While mental state is an important factor, we reject the contention that all crimes requiring some degree of evil intent are necessarily crimes involving moral turpitude. Here, for example, the Washington statute permits malice (which imports an evil intent) to “be inferred from an act done in wilful disregard of the rights of another, or an act wrongfully done without just cause or excuse, or an act or omission of duty betraying a wilful disregard of social duty.” RCW § 9A.04.110(12). Under this definition, evil intent may become much too attenuated to imbue the crime with the character of fraud or depravity that we have associated with moral turpitude. At least outside of the fraud context,6 the bare presence of some degree of evil intent is not enough to convert a crime that is not serious into one of moral turpitude leading to deportation under section 241(a)(4) of the Immigration and Nationality Act.

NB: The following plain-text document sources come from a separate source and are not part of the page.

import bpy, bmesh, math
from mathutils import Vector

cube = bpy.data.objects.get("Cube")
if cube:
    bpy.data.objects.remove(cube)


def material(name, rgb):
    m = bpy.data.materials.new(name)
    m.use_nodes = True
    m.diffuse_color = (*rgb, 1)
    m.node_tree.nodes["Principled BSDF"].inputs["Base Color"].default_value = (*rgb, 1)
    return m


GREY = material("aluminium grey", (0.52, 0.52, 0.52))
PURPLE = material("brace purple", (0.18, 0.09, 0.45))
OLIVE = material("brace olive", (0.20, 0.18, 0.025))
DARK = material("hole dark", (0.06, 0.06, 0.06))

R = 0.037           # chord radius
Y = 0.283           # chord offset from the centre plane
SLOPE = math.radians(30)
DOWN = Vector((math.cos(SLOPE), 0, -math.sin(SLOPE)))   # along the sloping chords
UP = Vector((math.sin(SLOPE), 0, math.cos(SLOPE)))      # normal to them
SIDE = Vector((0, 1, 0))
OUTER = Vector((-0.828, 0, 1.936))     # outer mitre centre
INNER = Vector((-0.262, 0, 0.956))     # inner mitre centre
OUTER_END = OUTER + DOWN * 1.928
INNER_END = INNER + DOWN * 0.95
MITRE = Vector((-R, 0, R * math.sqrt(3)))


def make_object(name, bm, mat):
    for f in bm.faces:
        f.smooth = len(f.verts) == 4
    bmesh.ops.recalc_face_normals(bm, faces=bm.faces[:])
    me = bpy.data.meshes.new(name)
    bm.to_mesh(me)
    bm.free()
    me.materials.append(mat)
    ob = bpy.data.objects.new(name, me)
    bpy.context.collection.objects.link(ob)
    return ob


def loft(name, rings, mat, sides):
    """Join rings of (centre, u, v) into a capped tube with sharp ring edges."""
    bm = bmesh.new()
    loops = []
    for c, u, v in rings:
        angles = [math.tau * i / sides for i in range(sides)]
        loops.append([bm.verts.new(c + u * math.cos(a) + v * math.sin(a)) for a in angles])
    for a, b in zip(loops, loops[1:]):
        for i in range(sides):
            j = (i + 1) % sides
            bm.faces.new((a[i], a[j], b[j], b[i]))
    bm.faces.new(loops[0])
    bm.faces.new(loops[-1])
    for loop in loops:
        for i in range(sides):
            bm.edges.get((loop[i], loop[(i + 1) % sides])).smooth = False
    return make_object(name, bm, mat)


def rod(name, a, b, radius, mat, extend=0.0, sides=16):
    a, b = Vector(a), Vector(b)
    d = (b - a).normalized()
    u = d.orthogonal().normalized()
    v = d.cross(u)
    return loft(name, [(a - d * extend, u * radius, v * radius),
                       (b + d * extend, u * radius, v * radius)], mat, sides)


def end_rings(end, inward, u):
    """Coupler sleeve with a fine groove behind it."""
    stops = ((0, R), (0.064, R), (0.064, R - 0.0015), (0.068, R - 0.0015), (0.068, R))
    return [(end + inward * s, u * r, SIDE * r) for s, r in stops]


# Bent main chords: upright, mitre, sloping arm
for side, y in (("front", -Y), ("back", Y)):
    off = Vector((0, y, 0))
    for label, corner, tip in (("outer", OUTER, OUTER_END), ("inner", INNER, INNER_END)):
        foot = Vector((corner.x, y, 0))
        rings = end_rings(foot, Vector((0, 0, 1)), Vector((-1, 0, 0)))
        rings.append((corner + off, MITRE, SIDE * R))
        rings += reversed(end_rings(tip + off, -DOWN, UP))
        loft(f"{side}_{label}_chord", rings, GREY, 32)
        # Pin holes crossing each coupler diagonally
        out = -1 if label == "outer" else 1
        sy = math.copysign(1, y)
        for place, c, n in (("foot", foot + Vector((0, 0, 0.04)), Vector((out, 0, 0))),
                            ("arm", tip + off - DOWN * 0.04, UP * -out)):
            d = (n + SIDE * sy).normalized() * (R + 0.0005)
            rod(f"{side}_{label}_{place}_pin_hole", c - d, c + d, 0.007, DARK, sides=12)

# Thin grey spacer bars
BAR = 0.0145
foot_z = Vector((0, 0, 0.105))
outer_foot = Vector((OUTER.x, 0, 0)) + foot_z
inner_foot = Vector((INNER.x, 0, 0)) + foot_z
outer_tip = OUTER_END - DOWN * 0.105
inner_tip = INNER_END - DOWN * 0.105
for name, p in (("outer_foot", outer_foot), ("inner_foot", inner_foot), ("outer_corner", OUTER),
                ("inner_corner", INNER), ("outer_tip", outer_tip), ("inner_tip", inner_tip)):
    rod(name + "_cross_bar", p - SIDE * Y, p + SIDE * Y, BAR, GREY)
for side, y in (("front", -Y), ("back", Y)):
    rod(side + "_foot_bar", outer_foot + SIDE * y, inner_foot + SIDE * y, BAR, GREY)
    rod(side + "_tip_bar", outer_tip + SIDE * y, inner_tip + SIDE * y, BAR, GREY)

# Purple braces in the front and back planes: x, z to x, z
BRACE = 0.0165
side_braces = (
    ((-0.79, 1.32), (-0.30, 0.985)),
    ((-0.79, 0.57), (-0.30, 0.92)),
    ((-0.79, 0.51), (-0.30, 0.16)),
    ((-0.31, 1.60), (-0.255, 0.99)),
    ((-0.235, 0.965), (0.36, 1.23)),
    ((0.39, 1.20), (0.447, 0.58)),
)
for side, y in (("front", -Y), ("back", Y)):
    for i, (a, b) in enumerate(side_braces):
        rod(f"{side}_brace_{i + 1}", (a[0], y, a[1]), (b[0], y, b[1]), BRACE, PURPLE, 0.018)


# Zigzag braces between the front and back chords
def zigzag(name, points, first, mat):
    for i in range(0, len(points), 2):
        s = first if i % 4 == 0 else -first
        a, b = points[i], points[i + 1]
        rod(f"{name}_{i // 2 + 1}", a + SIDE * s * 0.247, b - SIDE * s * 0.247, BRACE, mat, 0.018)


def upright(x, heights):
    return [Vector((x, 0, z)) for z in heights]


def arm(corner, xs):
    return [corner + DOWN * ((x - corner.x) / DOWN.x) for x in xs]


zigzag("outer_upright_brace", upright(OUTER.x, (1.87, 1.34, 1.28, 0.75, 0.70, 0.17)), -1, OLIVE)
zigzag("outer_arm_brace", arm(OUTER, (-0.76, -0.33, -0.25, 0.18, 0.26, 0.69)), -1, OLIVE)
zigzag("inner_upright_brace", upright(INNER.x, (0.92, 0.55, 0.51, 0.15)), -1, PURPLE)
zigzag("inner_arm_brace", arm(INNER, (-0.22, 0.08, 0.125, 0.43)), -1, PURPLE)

Because Rodriguez-Herrera was not convicted of a crime involving moral turpitude, he is not deportable under 8 U.S.C. § 1251(a)(4). Accordingly, we reverse the BIA's decision.
PETITION FOR REVIEW GRANTED; DECISION OF THE BOARD OF IMMIGRATION APPEALS REVERSED.
1. After the passage of the Immigration Act of 1990, this section appears at 8 U.S.C. § 1251(a)(2)(A)(i).
2. That arson necessarily involves moral turpitude is undisputed.
3. Section 9A.20.020(1)(c) provides that a person committing a class C felony is punishable by up to five years in prison and/or a fine not more than $10,000.
4. Whether the Washington statute necessarily involves moral turpitude is a question of law and thus reviewed de novo. Goldeshtein, 8 F.3d at 647 n. 4.
5. We recognize that in Morasch v. INS, 363 F.2d 30, 31 (9th Cir.1966) we held that petty larceny under Oregon law in 1932 is a crime of moral turpitude. In our view, both petty larceny and Washington's malicious mischief are close cases that border the line of crimes that necessarily involve base acts contrary to accepted moral standards. In our judgment, though, malicious mischief is not necessarily base and thus does not cross that line.
6. We express no opinion as to whether evil intent is sufficient for a crime to involve moral turpitude in the fraud context.
CANBY, Circuit Judge.